How in America coping with the introduction of electric vehicles readers would like to know? Infact, the country is coping well with it. In America, there is a yet another company, Southern California Edison, which is said to possess one of the largest establishments of “plug in” programmes to cater for electric vehicles.
Concerning electric vehicles, it is imperative that, we keep in view that many people consider its efficiency being measured via miles per gallon. With this in view or consideration, readers would wish to know, how is electric cars’ performance as compared to conventional fuel driven vehicles?
It is believed that it approximately costs 1/5 of the expenditure of conventional vehicles. It is believed to cost 2 – 3 U.S. cents per mile for electric cars, while conventional cars using petrol works out to 12 – 14 U.S cents.
Besides the Southern California Edison Company, another establishment in America, the Duke Energy is said to be establishing similar preparations to prepare itself for the introduction of electric vehicles into that country. They are said to possess some 3,000 utilities in the country to provide charging facilities for electric vehicles.
Experts say the introduction of electric vehicles might create a problem. The problem is none other than what is called “transformer” overloading. Should a cluster of electric vehicles, with fast charging facilities be concentrated on one area, it is said to be able to cause problems to transformers.
But establishments providing electrical supplies to electric vehicles in America are of the opinion they are aware where the above problem will occur and they believe they will be ready for it.
Besides the United States of America, it is believed that China, is also adopting a rather aggressive stance towards the introduction of electric vehicles. China it seems, look at electric cars and vehicles not only as an “economic” imperative, but also as “commercial’ opportunity for it to leap frog over the rest of the world, especially in the field of electric vehicles.
For readers’ information, China is said to currently produce more than 20 million electric bikes per year.
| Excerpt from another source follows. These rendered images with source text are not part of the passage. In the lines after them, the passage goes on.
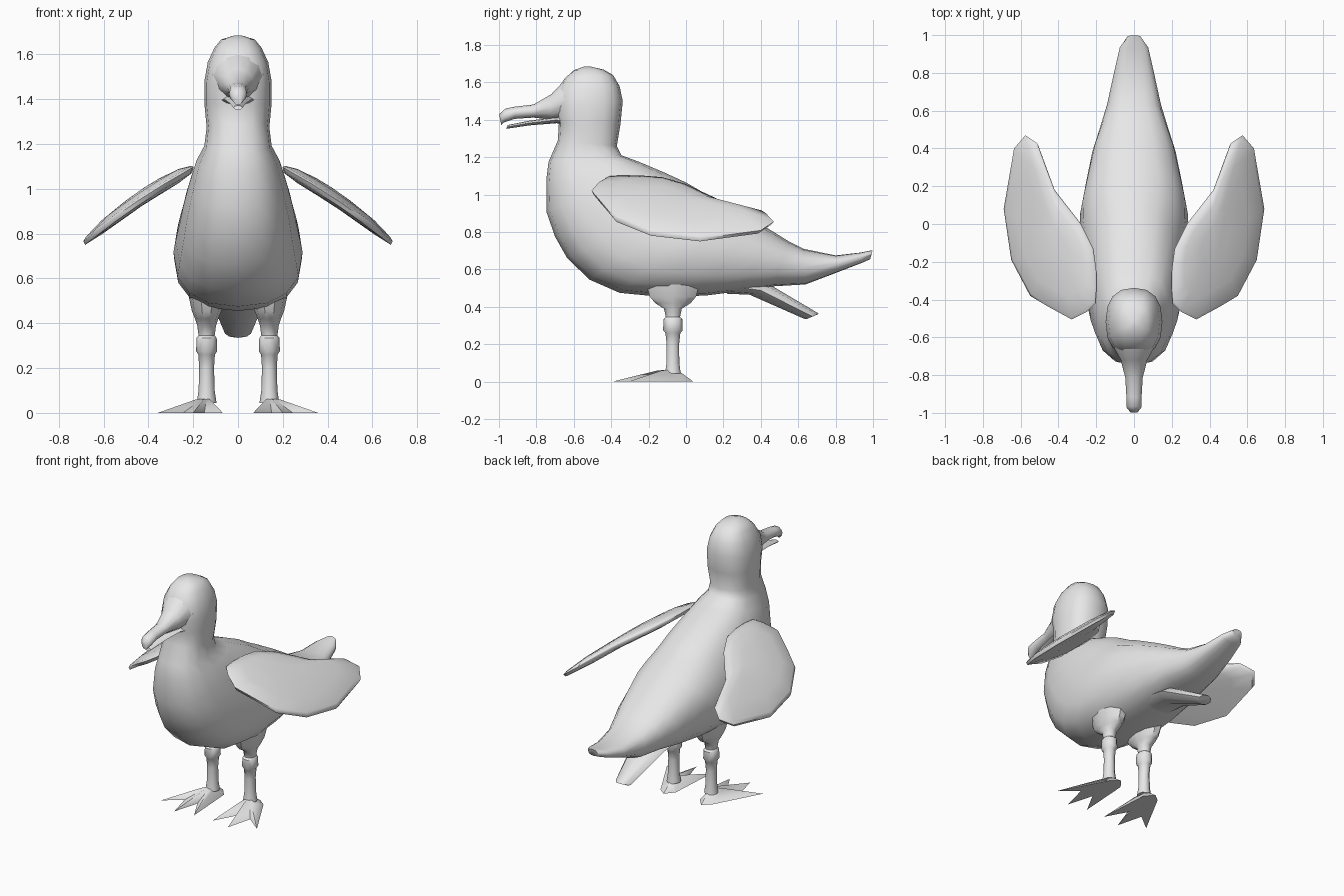
import bpy, bmesh, math
from mathutils import Vector

if "Cube" in bpy.data.objects:
    bpy.data.objects.remove(bpy.data.objects["Cube"])

grey = bpy.data.materials.new("plain_grey")
grey.diffuse_color = (0.8, 0.8, 0.8, 1)
grey.use_nodes = True
grey.node_tree.nodes["Principled BSDF"].inputs["Base Color"].default_value = grey.diffuse_color


def finish(name, bm, mirror=False, angle=45):
    """Turn a bmesh into a smooth-shaded object, mirrored in x if wanted."""
    bmesh.ops.recalc_face_normals(bm, faces=bm.faces)
    me = bpy.data.meshes.new(name)
    bm.to_mesh(me)
    bm.free()
    me.materials.append(grey)
    ob = bpy.data.objects.new(name, me)
    bpy.context.collection.objects.link(ob)
    bpy.ops.object.select_all(action='DESELECT')
    ob.select_set(True)
    bpy.context.view_layer.objects.active = ob
    bpy.ops.object.shade_smooth_by_angle(angle=math.radians(angle))
    if mirror:
        ob.modifiers.new("mirror", 'MIRROR').use_mirror_merge = False
    return ob


def skin(bm, rings):
    """Join successive closed rings of points and cap both ends."""
    vs = [[bm.verts.new(p) for p in r] for r in rings]
    n = len(vs[0])
    for a, b in zip(vs, vs[1:]):
        for i in range(n):
            j = (i + 1) % n
            bm.faces.new((a[i], a[j], b[j], b[i]))
    bm.faces.new(vs[0])
    bm.faces.new(vs[-1])


def loft(name, sections, n=16, angle=45, power=1.0):
    """Rounded sections: (y1, z1) and (y2, z2) ends plus half width.
    A power below 1 makes the sections boxier."""
    def box(v):
        return math.copysign(abs(v) ** power, v) if abs(v) > 1e-6 else 0
    rings = []
    for y1, z1, y2, z2, w in sections:
        a, b = Vector((0, y1, z1)), Vector((0, y2, z2))
        mid, half = (a + b) / 2, (a - b) / 2
        rings.append([mid + half * box(math.cos(t)) + Vector((w * box(math.sin(t)), 0, 0))
                      for t in (2 * math.pi * i / n for i in range(n))])
    bm = bmesh.new()
    skin(bm, rings)
    return finish(name, bm, angle=angle)


# Head, neck, body and upper tail as one skin
loft("body", [
    (-.545, 1.685, -.51, 1.685, .015),
    (-.60, 1.665, -.44, 1.668, .075),
    (-.65, 1.62, -.39, 1.64, .105),
    (-.69, 1.55, -.355, 1.58, .135),
    (-.70, 1.46, -.338, 1.50, .15),
    (-.68, 1.38, -.35, 1.38, .15),
    (-.685, 1.29, -.37, 1.26, .14),
    (-.735, 1.175, -.345, 1.21, .15),
    (-.747, 1.08, -.25, 1.175, .185),
    (-.747, .91, -.12, 1.12, .22),
    (-.70, .775, 0, 1.065, .245),
    (-.635, .66, .06, 1.03, .26),
    (-.515, .545, .13, .99, .278),
    (-.355, .475, .19, .96, .288),
    (-.15, .455, .26, .92, .285),
    (.1, .46, .36, .865, .252),
    (.3, .485, .47, .80, .22),
    (.47, .51, .55, .75, .18),
    (.64, .52, .63, .71, .142),
    (.81, .585, .80, .675, .105),
    (.94, .635, .93, .69, .075),
    (.985, .655, .998, .703, .035)], angle=60, power=.82)

# Beak halves, the upper one blending into the face
loft("upper_beak", [
    (-.54, 1.655, -.54, 1.38, .135),
    (-.64, 1.622, -.64, 1.395, .115),
    (-.72, 1.537, -.72, 1.40, .07),
    (-.815, 1.482, -.815, 1.412, .046),
    (-.917, 1.47, -.917, 1.405, .04),
    (-.965, 1.46, -.975, 1.385, .04),
    (-.999, 1.43, -.988, 1.373, .022)], 12, 60)
loft("lower_beak", [
    (-.62, 1.425, -.62, 1.36, .10),
    (-.70, 1.415, -.69, 1.382, .06),
    (-.84, 1.395, -.84, 1.370, .037),
    (-.955, 1.372, -.96, 1.352, .02)], 8)

# Lower tail feathers
loft("under_tail", [
    (.26, .55, .22, .47, .12),
    (.46, .512, .34, .465, .115),
    (.70, .37, .63, .337, .058),
    (.71, .362, .645, .335, .045)], 8)

# Wings: a drooping plan outline, thickened and domed
plan = [(.20, -.24), (.198, -.34), (.205, -.42), (.25, -.465), (.33, -.505),
        (.45, -.44), (.55, -.38), (.65, -.19), (.69, .08), (.635, .40),
        (.575, .47), (.51, .425), (.42, .18), (.28, 0), (.215, -.13)]
droop = [(.1, 1.14), (.2, 1.09), (.33, 1.015), (.42, .96), (.575, .85), (.70, .752)]


def height(x):
    for (x0, z0), (x1, z1) in zip(droop, droop[1:]):
        if x <= x1:
            return z0 + (z1 - z0) * (x - x0) / (x1 - x0)
    return droop[-1][1]


def wing_ring(scale, lift):
    cx, cy = .42, -.10
    pts = []
    for x, y in plan:
        px, py = cx + (x - cx) * scale, cy + (y - cy) * scale
        pts.append((px, py, height(px) + lift))
    return pts


bm = bmesh.new()
skin(bm, [wing_ring(s, l) for s, l in
          [(.3, -.03), (.7, -.027), (.97, -.016), (1, .006), (.96, .017), (.7, .036), (.3, .045)]])
finish("wing", bm, True, 60)

# Legs with thigh, knee and shin
bm = bmesh.new()
skin(bm, [[(.14 + rx * math.cos(t), -.07 + ry * math.sin(t), z)
           for t in (2 * math.pi * i / 10 for i in range(10))]
          for z, rx, ry in [(.52, .08, .15), (.455, .066, .13), (.42, .052, .10),
                            (.39, .042, .05), (.345, .036, .04), (.335, .045, .053),
                            (.275, .047, .055), (.26, .037, .042), (.2, .033, .035),
                            (.1, .036, .036), (.045, .044, .044)]])
finish("leg", bm, True)

# Webbed feet: star outline rising to the ankle
outline = [(.14, .04), (.19, 0), (.358, -.31), (.245, -.22), (.20, -.395),
           (.15, -.22), (.068, -.37), (.09, -.02)]
bm = bmesh.new()
sole = [bm.verts.new((x, y, 0)) for x, y in outline]
ankle = [bm.verts.new((.14 + (x - .14) * .22, -.07 + (y + .07) * .25, .06)) for x, y in outline]
centre = bm.verts.new((.14, -.07, 0))
top = bm.verts.new((.14, -.07, .065))
for i in range(len(sole)):
    j = (i + 1) % len(sole)
    bm.faces.new((sole[i], sole[j], ankle[j], ankle[i]))
    bm.faces.new((sole[j], sole[i], centre))
    bm.faces.new((ankle[i], ankle[j], top))
finish("foot", bm, True, 50)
In China today, it is said there are some 250 million electric bikes on the roads.